- An attic fan with automatic louvers is plugged into the 120V outlet on the generator to automatically draw air in through an equal-size weatherproof vent to the left and over the generator when running.
- A three-inch blast gate (black plastic on wall to right of generator) can be opened to feed in the RV-style plug to connect the generator to the house during us.
- An ordinary wire shelf provided storage for (empty) gas cans, fire extinguisher, the RV hookup cable, exhaust stack components, and a siphon (big blue zip-lock bag) for draining the gas tank before storage.
- A cable and turnbuckles stabilize the enclosure and keep the outer walls from sagging open when the top is up and the doors are open.
- A can of Damp-Rid keeps humidity under control during storage.
- A battery-operated remote thermometer lets me monitor the temperature and humidity inside the enclosure during operation.
- Unfortunately, the exhaust for this generator exits the back, not the side which would have worked better, but I was able to leave an inch of open air all around and wrapped the exhaust piping with fiberglass exhaust tape, used to protect motorcyclists from burns.
- The exhaust was the hardest part.
- Parts from online let me adapt the exhaust outlet to standard threaded 3/4″ water pipe which exits to the left into a right-angle bend and up into the exhaust riser.
- I leached the zinc plating off the pipes, painted with high-temperature exhaust paint, and fitted together with exhaust sealant.
- That means that while the generator can be removed for servicing, part of the exhaust much be decoupled to do it. Not a bit deal, I just had to account for that in the design.
- After exiting the enclosure, the exhaust pipe turns skyward and enters an exhaust stack made for RVs and bought secondhand on eBay. The stack is just there to keep exhaust gases from building up in the dog-run area during operation.
- The insulated pipe exits the enclosure through a cut down metal roof collar modified with an inner scoop of sheet aluminum to keep water out.
- The whole right-angle elbow up into the exhaust stack is collared with 1/4″ machine cloth to keep rats and wasps out.
- The exhaust rise faces the sky, so will need to be capped when not in use.
To put it into service, I just:
- Open the enclosure top and doors.
- Remove all stored items and secure outside the enclosure, keeping fire extinguisher handy between enclosure and house.
- Remove cover from exhaust stack and drop upper section of stack into place.
- Open blast gate, connect RV connector to house, feed plug end through blast gate and plug into generator.
- Turn generator fuel valve (to left, rear) to “open” position if closed. Can anyone tell me if there’s actually any reason to even close it, since the generator will always be run dry for storage?
- Fill generator gas tank.
- Turn on ignition, pull choke, and pull cord to start.
- Once started, close choke.
- Close doors and top.
- Go inside and plug refrigerator, wifi UPS, and office UPS into red “Emergency” outlets.
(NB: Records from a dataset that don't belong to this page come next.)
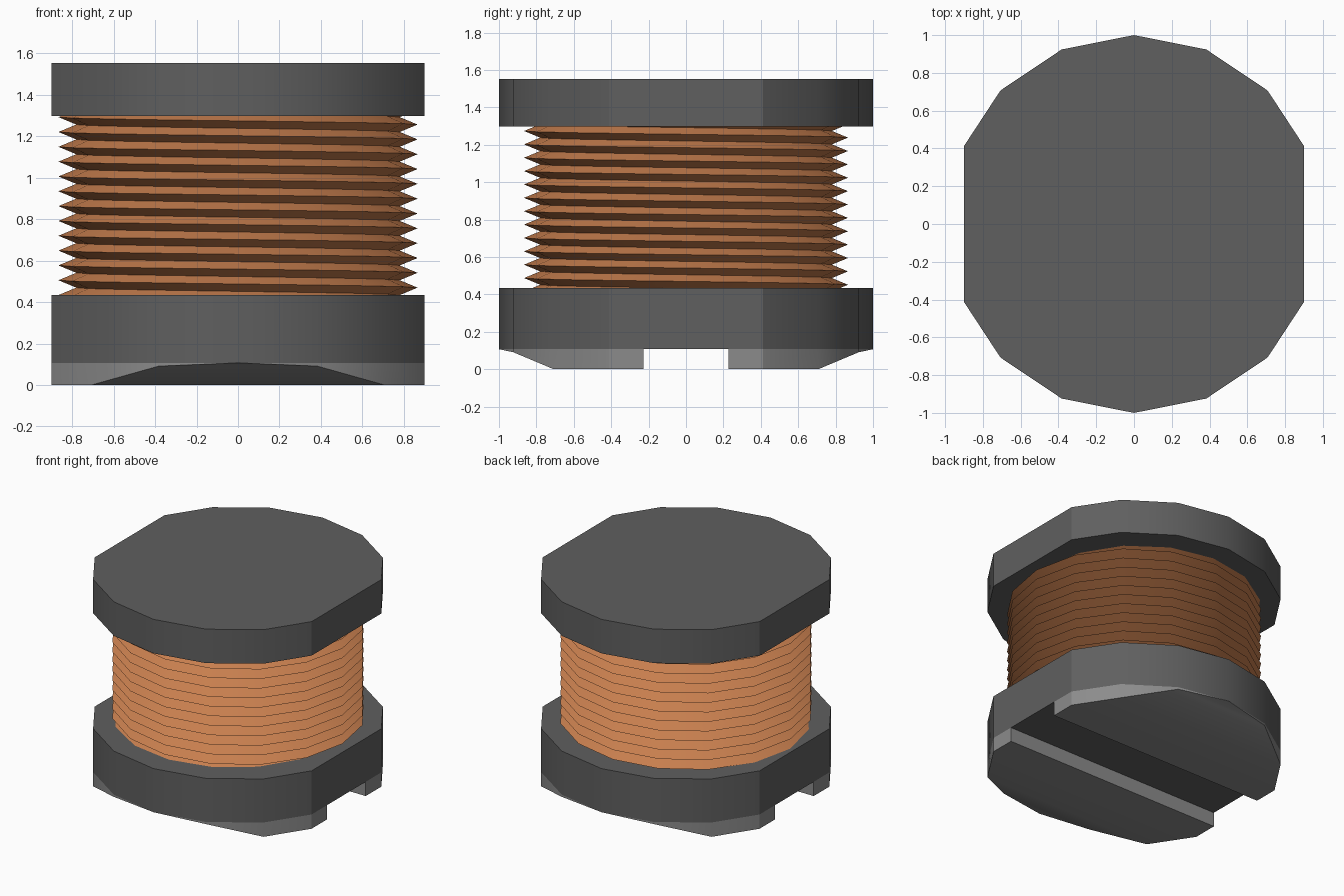
import bpy, bmesh, math

cube = bpy.data.objects.get("Cube")
if cube:
    bpy.data.objects.remove(cube, do_unlink=True)


def material(name, rgb):
    m = bpy.data.materials.new(name)
    m.use_nodes = True
    m.diffuse_color = (*rgb, 1)
    m.node_tree.nodes["Principled BSDF"].inputs["Base Color"].default_value = (*rgb, 1)
    return m


FERRITE = material("dark ferrite", (0.115, 0.115, 0.115))
METAL = material("grey terminal", (0.26, 0.26, 0.26))
COPPER = material("copper wire", (0.60, 0.22, 0.08))


def finish(name, bm, mat, angle=30):
    bmesh.ops.recalc_face_normals(bm, faces=bm.faces)
    mesh = bpy.data.meshes.new(name)
    bm.to_mesh(mesh)
    bm.free()
    mesh.materials.append(mat)
    ob = bpy.data.objects.new(name, mesh)
    bpy.context.collection.objects.link(ob)
    bpy.ops.object.select_all(action='DESELECT')
    ob.select_set(True)
    bpy.context.view_layer.objects.active = ob
    bpy.ops.object.shade_smooth_by_angle(angle=math.radians(angle))
    return ob


# Right-hand quarter of the flange outline: a 16-gon trimmed flat at x = 0.9
FLAT_X = 0.9
QUARTER = [(FLAT_X, 0.413), (0.707, 0.707), (0.383, 0.924)]
OUTLINE = (QUARTER + [(0, 1)] + [(-x, y) for x, y in reversed(QUARTER)]
           + [(-x, -y) for x, y in QUARTER] + [(0, -1)]
           + [(x, -y) for x, y in reversed(QUARTER)])


def prism(name, outline, z0, z1, mat):
    bm = bmesh.new()
    base = bm.faces.new([bm.verts.new((x, y, z0)) for x, y in outline])
    top = bmesh.ops.extrude_face_region(bm, geom=[base])
    verts = [g for g in top["geom"] if isinstance(g, bmesh.types.BMVert)]
    bmesh.ops.translate(bm, vec=(0, 0, z1 - z0), verts=verts)
    return finish(name, bm, mat)


# Ferrite bobbin: two flanges and the hidden centre post
FOOT_TOP, LOWER_TOP, UPPER_BASE, TOP = 0.107, 0.434, 1.298, 1.553
prism("lower_flange", OUTLINE, FOOT_TOP, LOWER_TOP, FERRITE)
prism("upper_flange", OUTLINE, UPPER_BASE, TOP, FERRITE)
post = [(0.7 * math.cos(k * math.pi / 8), 0.7 * math.sin(k * math.pi / 8)) for k in range(16)]
prism("centre_post", post, LOWER_TOP - 0.05, UPPER_BASE + 0.05, FERRITE)

# Copper winding: a V-shaped ridge descending in a helix between the flanges
SIDES, TURNS, PITCH = 16, 15, 0.0715
PEAK_R, VALLEY_R, START_Z = 0.866, 0.78, 1.256 + 2 * PITCH
bm = bmesh.new()
peak, valley = [], []
for i in range(SIDES * TURNS + 1):
    a = 2 * math.pi * i / SIDES
    z = START_Z - PITCH * i / SIDES
    c, s = math.cos(a), math.sin(a)
    peak.append(bm.verts.new((PEAK_R * c, PEAK_R * s, z)))
    valley.append(bm.verts.new((VALLEY_R * c, VALLEY_R * s, z - PITCH / 2)))
for i in range(SIDES * TURNS):
    bm.faces.new((peak[i], valley[i], valley[i + 1], peak[i + 1]))
    if i >= SIDES:
        j = i - SIDES
        bm.faces.new((valley[j], peak[i], peak[i + 1], valley[j + 1]))
finish("copper_winding", bm, COPPER)

# Terminals: half-moon feet either side of the slot, undersides rising to the rim
ROWS = [(FLAT_X, 0.228, 0), (FLAT_X, 0.413, 0), (0.707, 0.707, 0), (0.383, 0.924, 0.091)]
for name, side in (("front_terminal", -1), ("back_terminal", 1)):
    bm = bmesh.new()
    low = [[bm.verts.new((sx * x, side * y, z)) for sx in (-1, 1)] for x, y, z in ROWS]
    high = [[bm.verts.new((sx * x, side * y, FOOT_TOP)) for sx in (-1, 1)] for x, y, z in ROWS]
    tip = bm.verts.new((0, side, FOOT_TOP))
    bm.faces.new((low[0][0], low[0][1], high[0][1], high[0][0]))
    for k in range(len(ROWS) - 1):
        for ring in (low, high):
            bm.faces.new((ring[k][0], ring[k][1], ring[k + 1][1], ring[k + 1][0]))
        for e in (0, 1):
            bm.faces.new((low[k][e], low[k + 1][e], high[k + 1][e], high[k][e]))
    for ring in (low, high):
        bm.faces.new((ring[-1][0], ring[-1][1], tip))
    for e in (0, 1):
        bm.faces.new((low[-1][e], tip, high[-1][e]))
    finish(name, bm, METAL)
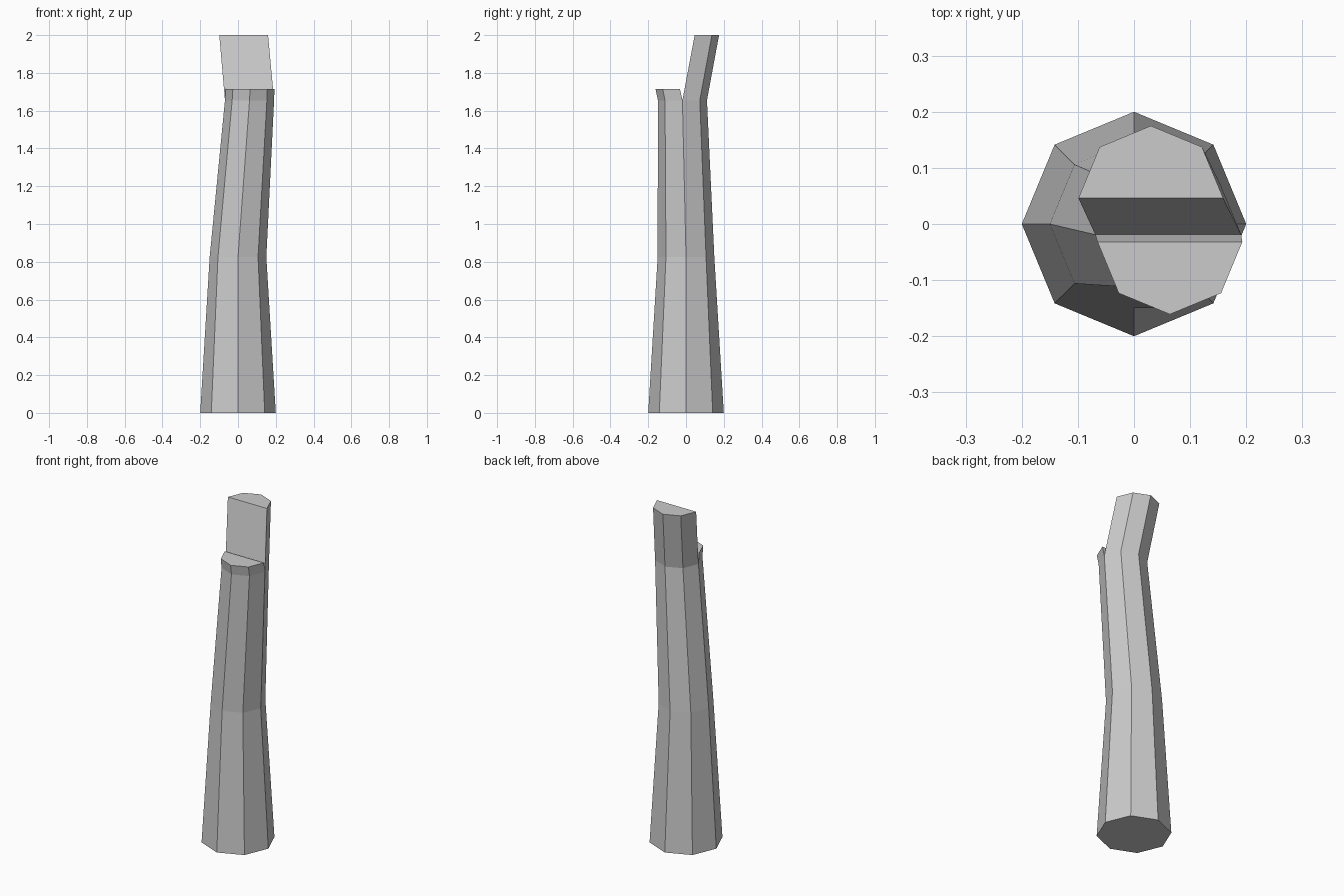
import bpy, bmesh
from math import cos, sin, pi

if "Cube" in bpy.data.objects:
    bpy.data.objects.remove(bpy.data.objects["Cube"])

bm = bmesh.new()

def ring(cx, cy, z, r, start=0, count=8):
    return [bm.verts.new((cx + r * cos((start + i) * pi / 4),
                          cy + r * sin((start + i) * pi / 4), z)) for i in range(count)]

def bridge(a, b, closed=True):
    n = len(a)
    for i in range(n if closed else n - 1):
        j = (i + 1) % n
        bm.faces.new((a[i], a[j], b[j], b[i]))

# Tapering, bent eight-sided trunk
base = ring(0, 0, 0, 0.2)
middle = ring(0, 0, 0.825, 0.15)
fork = ring(0.061, -0.019, 1.655, 0.13)
bm.faces.new(base[::-1])
bridge(base, middle)
bridge(middle, fork)

# Split top: tall back half and short front half, sharing the notch edge
for lower, (cx, cy, z, start) in (
        (fork[:5], (0.03, 0.046, 2.0, 0)),
        (fork[4:] + fork[:1], (0.064, -0.032, 1.715, 4))):
    upper = ring(cx, cy, z, 0.129, start, 5)
    bridge(lower, upper, closed=False)
    bm.faces.new((lower[-1], lower[0], upper[0], upper[-1]))
    bm.faces.new(upper)

mesh = bpy.data.meshes.new("split_trunk")
bm.to_mesh(mesh)
bm.free()
bpy.context.collection.objects.link(bpy.data.objects.new("split_trunk", mesh))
- If needed, connect up to one portable AC, one heater or electric appliance, and a few hundred watts of chargers, lights, fans to any emergency outlet.
To put it into storage (after everything’s been plugged back into mains power and danger of power loss is past):
- Disconnect power cable from house and generator and return to storage shelf.
- Syphon generator gas tank into gas can.
- Dispose of all stored gasoline by pouring into cars. (Do not return gas cans or siphon to enclosure until empty and thoroughly vented and dry).
- Return exhaust stack upper and fire extinguisher to storage.
- Close blast gate and restore cover to exhaust stack.
- Close enclosure doors and top.